SOURCE DATA
○ ○ ○ ○ ○ ○ ○

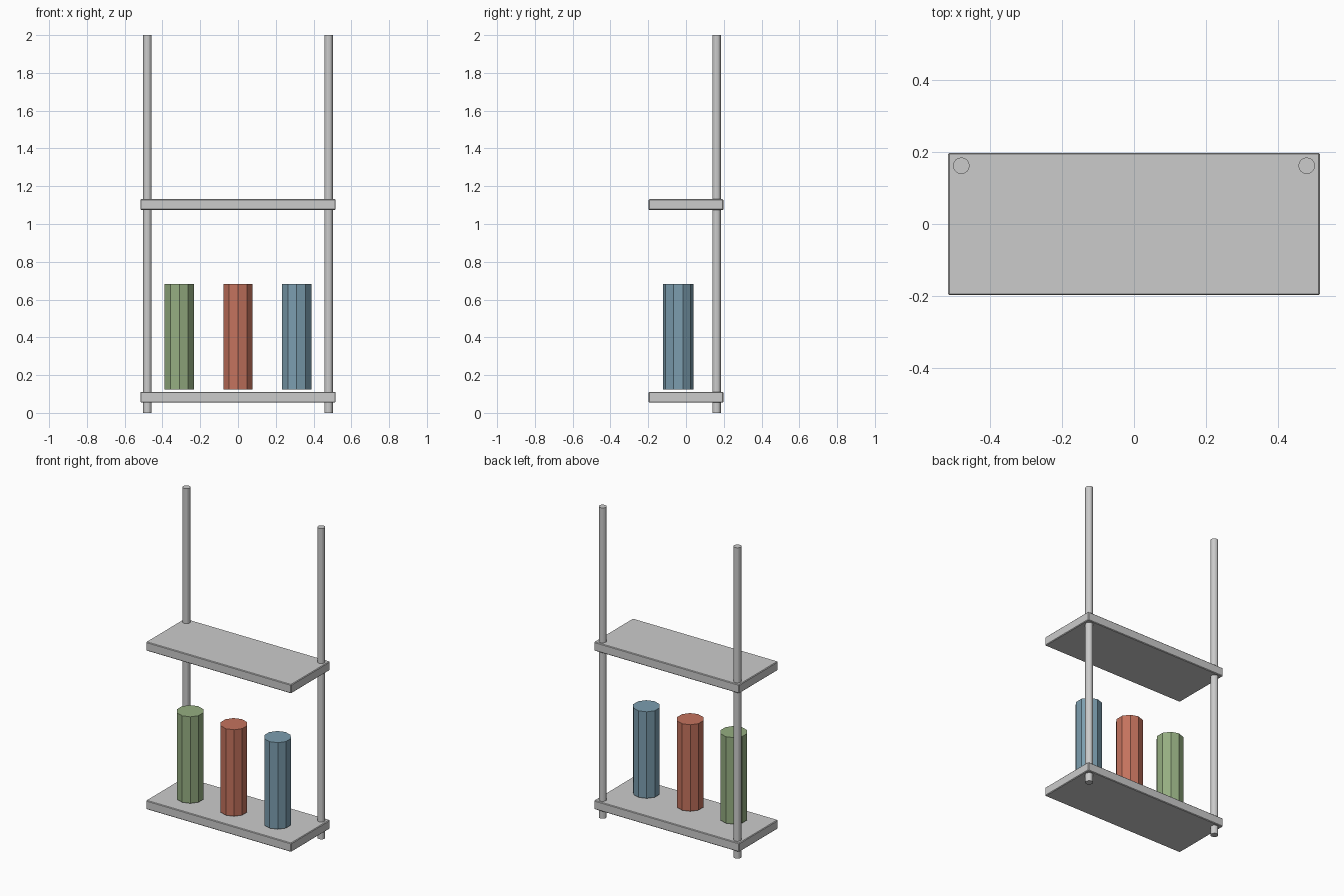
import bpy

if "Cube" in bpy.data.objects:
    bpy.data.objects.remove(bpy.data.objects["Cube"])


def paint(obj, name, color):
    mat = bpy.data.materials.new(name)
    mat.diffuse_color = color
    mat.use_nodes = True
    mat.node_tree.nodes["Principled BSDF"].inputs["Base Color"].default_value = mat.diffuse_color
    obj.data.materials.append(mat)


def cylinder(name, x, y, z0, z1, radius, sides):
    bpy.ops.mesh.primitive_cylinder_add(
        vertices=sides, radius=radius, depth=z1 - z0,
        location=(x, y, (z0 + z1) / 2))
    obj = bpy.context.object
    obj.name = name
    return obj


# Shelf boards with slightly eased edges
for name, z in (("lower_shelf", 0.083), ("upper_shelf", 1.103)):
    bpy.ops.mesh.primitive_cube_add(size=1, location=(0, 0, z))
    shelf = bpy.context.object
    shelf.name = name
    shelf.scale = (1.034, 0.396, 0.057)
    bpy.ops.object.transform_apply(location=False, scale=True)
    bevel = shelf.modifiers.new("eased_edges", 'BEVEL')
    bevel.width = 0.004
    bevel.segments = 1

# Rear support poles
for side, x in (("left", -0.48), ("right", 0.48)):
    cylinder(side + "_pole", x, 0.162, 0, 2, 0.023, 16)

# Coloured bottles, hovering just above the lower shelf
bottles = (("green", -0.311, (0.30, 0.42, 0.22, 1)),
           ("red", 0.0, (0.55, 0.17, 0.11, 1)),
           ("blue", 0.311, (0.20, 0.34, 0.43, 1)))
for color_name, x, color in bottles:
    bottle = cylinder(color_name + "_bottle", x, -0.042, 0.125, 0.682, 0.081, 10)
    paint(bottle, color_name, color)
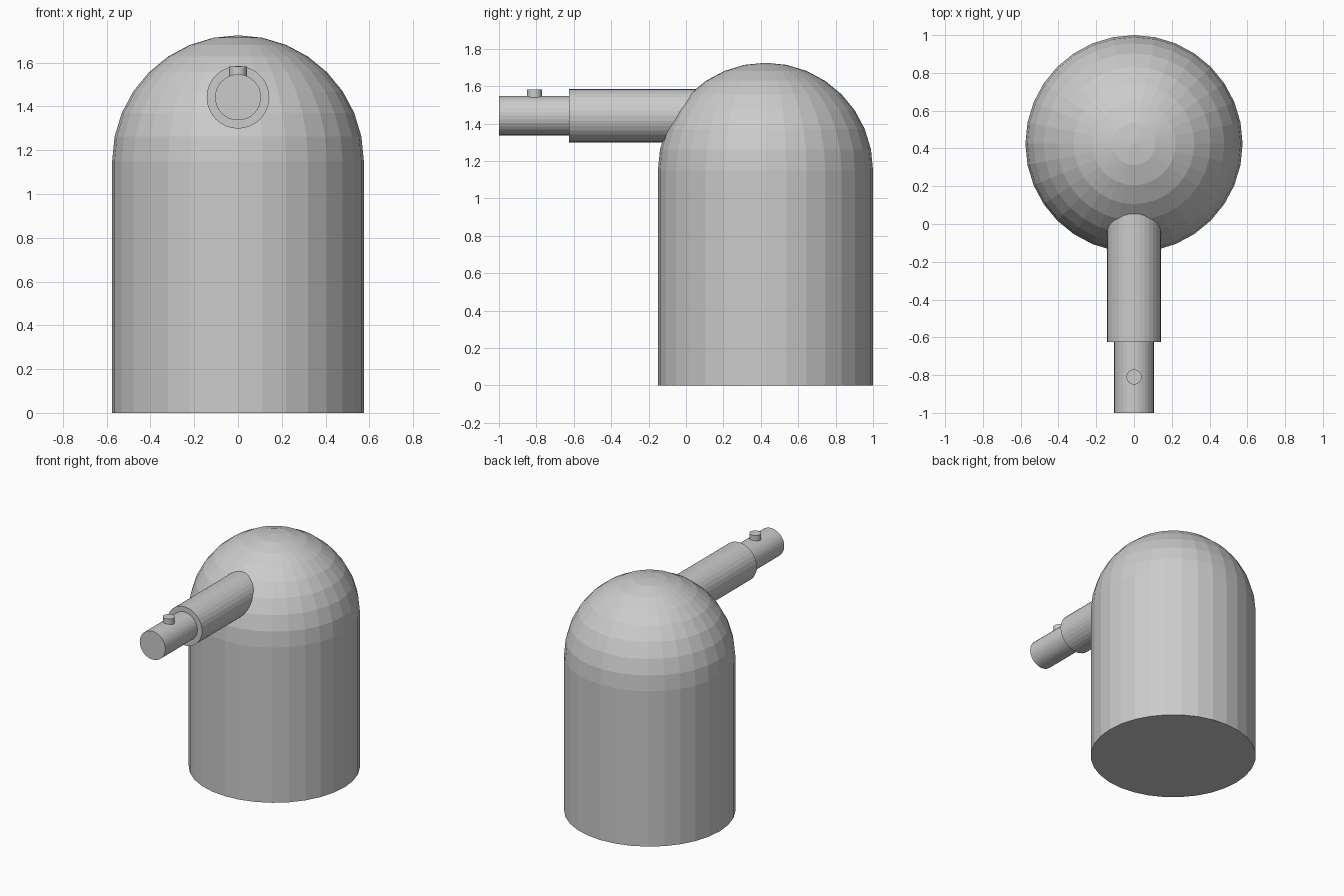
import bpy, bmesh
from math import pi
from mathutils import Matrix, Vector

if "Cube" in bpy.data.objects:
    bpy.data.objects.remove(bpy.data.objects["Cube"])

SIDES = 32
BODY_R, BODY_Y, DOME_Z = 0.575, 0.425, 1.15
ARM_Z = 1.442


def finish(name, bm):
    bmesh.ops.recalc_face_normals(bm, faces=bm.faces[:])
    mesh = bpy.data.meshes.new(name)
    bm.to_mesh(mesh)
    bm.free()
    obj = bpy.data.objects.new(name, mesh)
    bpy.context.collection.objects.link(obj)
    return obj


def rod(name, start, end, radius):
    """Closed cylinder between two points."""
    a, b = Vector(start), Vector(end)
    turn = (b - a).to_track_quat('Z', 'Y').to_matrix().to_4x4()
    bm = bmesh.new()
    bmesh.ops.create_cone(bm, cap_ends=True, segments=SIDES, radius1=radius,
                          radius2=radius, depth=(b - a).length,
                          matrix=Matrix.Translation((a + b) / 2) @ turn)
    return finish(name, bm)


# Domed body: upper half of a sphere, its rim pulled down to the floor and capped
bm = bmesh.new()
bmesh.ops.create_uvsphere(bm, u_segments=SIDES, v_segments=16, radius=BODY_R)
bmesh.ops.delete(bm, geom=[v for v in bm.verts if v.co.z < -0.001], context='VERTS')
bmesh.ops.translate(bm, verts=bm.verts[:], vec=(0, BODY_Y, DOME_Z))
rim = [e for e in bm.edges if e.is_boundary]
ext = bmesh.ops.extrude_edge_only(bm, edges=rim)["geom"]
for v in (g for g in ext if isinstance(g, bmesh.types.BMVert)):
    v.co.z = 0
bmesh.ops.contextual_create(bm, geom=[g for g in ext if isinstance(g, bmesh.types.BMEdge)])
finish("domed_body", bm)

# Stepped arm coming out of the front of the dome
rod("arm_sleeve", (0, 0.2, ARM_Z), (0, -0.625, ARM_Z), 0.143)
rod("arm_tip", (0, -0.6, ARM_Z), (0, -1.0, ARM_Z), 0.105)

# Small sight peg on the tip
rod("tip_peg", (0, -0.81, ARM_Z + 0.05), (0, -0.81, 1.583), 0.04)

○ ○ ○ ○ ○ ○ ○

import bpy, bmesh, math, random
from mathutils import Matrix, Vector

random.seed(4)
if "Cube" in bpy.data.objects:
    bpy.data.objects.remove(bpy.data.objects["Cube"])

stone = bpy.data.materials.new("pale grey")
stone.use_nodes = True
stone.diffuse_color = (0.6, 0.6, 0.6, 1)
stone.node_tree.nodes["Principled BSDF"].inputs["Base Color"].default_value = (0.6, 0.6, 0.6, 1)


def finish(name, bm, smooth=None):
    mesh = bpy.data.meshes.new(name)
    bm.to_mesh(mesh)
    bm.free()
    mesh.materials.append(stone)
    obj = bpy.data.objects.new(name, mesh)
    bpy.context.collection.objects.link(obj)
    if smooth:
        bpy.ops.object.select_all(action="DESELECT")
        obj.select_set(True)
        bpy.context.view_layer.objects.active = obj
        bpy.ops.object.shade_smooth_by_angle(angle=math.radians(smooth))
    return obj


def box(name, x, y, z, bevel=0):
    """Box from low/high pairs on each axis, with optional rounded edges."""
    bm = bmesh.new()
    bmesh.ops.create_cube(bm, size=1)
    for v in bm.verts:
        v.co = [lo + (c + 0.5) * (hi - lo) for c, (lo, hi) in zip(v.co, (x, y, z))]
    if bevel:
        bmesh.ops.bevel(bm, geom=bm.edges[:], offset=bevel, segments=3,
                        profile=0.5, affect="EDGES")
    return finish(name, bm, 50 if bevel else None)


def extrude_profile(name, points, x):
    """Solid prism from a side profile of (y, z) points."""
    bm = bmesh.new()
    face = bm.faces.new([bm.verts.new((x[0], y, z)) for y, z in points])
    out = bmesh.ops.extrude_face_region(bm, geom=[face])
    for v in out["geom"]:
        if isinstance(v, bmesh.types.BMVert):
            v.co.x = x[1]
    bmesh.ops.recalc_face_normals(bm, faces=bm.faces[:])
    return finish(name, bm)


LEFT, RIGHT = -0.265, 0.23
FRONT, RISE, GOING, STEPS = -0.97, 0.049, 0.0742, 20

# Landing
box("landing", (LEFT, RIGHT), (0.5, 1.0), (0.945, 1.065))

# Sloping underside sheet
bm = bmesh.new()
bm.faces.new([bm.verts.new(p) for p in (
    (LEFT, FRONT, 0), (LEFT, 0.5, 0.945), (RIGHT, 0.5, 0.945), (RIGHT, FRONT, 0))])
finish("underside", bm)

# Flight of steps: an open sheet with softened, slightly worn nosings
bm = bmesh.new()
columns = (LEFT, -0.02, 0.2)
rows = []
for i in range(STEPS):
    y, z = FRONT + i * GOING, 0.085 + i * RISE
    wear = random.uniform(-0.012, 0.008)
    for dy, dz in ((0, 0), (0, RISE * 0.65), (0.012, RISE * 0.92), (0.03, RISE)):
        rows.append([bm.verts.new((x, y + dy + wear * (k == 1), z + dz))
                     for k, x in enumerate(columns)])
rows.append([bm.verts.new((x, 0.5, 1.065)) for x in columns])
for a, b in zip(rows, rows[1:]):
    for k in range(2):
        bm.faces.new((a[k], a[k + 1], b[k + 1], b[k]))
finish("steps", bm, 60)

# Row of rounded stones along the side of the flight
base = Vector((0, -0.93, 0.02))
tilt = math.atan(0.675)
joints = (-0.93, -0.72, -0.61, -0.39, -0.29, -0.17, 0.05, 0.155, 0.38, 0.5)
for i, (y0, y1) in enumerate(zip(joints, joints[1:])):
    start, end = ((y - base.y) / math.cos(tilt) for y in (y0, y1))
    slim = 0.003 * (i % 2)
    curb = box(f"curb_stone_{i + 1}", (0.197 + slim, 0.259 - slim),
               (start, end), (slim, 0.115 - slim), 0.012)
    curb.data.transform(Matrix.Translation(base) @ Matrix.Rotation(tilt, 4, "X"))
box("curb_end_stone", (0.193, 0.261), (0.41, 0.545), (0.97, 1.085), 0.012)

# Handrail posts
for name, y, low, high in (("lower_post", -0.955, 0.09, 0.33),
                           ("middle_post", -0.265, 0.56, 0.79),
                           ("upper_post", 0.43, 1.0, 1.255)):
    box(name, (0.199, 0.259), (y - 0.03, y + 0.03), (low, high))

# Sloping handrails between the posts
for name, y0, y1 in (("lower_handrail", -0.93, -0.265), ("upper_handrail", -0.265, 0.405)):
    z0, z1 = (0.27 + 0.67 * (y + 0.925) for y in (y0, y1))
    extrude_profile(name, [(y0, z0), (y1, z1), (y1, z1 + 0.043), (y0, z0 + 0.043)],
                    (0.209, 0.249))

○ ○ ○ ○ ○ ○ ○

DIRECTIONS
Scan the data above. Return every line with "paint" in it.

RESULT FOR THIS EXERCISE
def paint(obj, name, color):
    paint(bottle, color_name, color)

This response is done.